• **PROBLEM STATEMENT**:
The response should consist solely of the line containing "mesh.materials.append(mat)" and the lines after it through the end of the listing below, repeated exactly.

• **SOURCE MATERIAL**:
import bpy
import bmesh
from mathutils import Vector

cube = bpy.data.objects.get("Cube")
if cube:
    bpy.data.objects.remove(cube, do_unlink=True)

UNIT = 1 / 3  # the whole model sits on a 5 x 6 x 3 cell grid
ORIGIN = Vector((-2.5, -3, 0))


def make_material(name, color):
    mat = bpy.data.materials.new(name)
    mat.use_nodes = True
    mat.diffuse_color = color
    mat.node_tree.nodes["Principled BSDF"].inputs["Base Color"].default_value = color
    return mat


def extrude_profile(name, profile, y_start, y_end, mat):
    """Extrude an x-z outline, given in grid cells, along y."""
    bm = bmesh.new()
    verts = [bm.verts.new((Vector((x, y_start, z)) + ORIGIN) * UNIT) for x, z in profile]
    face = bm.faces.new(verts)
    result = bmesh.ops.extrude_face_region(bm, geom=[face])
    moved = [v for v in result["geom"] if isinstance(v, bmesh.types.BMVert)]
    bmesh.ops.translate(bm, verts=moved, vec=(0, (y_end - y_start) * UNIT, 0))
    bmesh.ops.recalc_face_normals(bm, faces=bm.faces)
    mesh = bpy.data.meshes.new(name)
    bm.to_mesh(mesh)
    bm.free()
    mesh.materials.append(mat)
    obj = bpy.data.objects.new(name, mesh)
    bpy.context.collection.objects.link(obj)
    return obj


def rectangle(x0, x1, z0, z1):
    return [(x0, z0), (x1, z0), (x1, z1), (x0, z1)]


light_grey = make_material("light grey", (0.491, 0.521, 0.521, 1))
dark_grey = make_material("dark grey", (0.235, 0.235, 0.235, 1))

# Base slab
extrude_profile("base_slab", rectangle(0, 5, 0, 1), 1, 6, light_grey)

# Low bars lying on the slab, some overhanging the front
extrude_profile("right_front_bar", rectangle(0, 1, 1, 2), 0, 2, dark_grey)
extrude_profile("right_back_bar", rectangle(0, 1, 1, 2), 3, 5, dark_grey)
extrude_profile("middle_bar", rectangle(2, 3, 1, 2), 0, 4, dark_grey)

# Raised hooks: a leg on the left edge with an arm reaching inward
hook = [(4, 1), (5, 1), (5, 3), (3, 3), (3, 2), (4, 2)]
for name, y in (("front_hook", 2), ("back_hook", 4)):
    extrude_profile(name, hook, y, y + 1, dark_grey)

• **RESULT**:
    mesh.materials.append(mat)
    obj = bpy.data.objects.new(name, mesh)
    bpy.context.collection.objects.link(obj)
    return obj


def rectangle(x0, x1, z0, z1):
    return [(x0, z0), (x1, z0), (x1, z1), (x0, z1)]


light_grey = make_material("light grey", (0.491, 0.521, 0.521, 1))
dark_grey = make_material("dark grey", (0.235, 0.235, 0.235, 1))

# Base slab
extrude_profile("base_slab", rectangle(0, 5, 0, 1), 1, 6, light_grey)

# Low bars lying on the slab, some overhanging the front
extrude_profile("right_front_bar", rectangle(0, 1, 1, 2), 0, 2, dark_grey)
extrude_profile("right_back_bar", rectangle(0, 1, 1, 2), 3, 5, dark_grey)
extrude_profile("middle_bar", rectangle(2, 3, 1, 2), 0, 4, dark_grey)

# Raised hooks: a leg on the left edge with an arm reaching inward
hook = [(4, 1), (5, 1), (5, 3), (3, 3), (3, 2), (4, 2)]
for name, y in (("front_hook", 2), ("back_hook", 4)):
    extrude_profile(name, hook, y, y + 1, dark_grey)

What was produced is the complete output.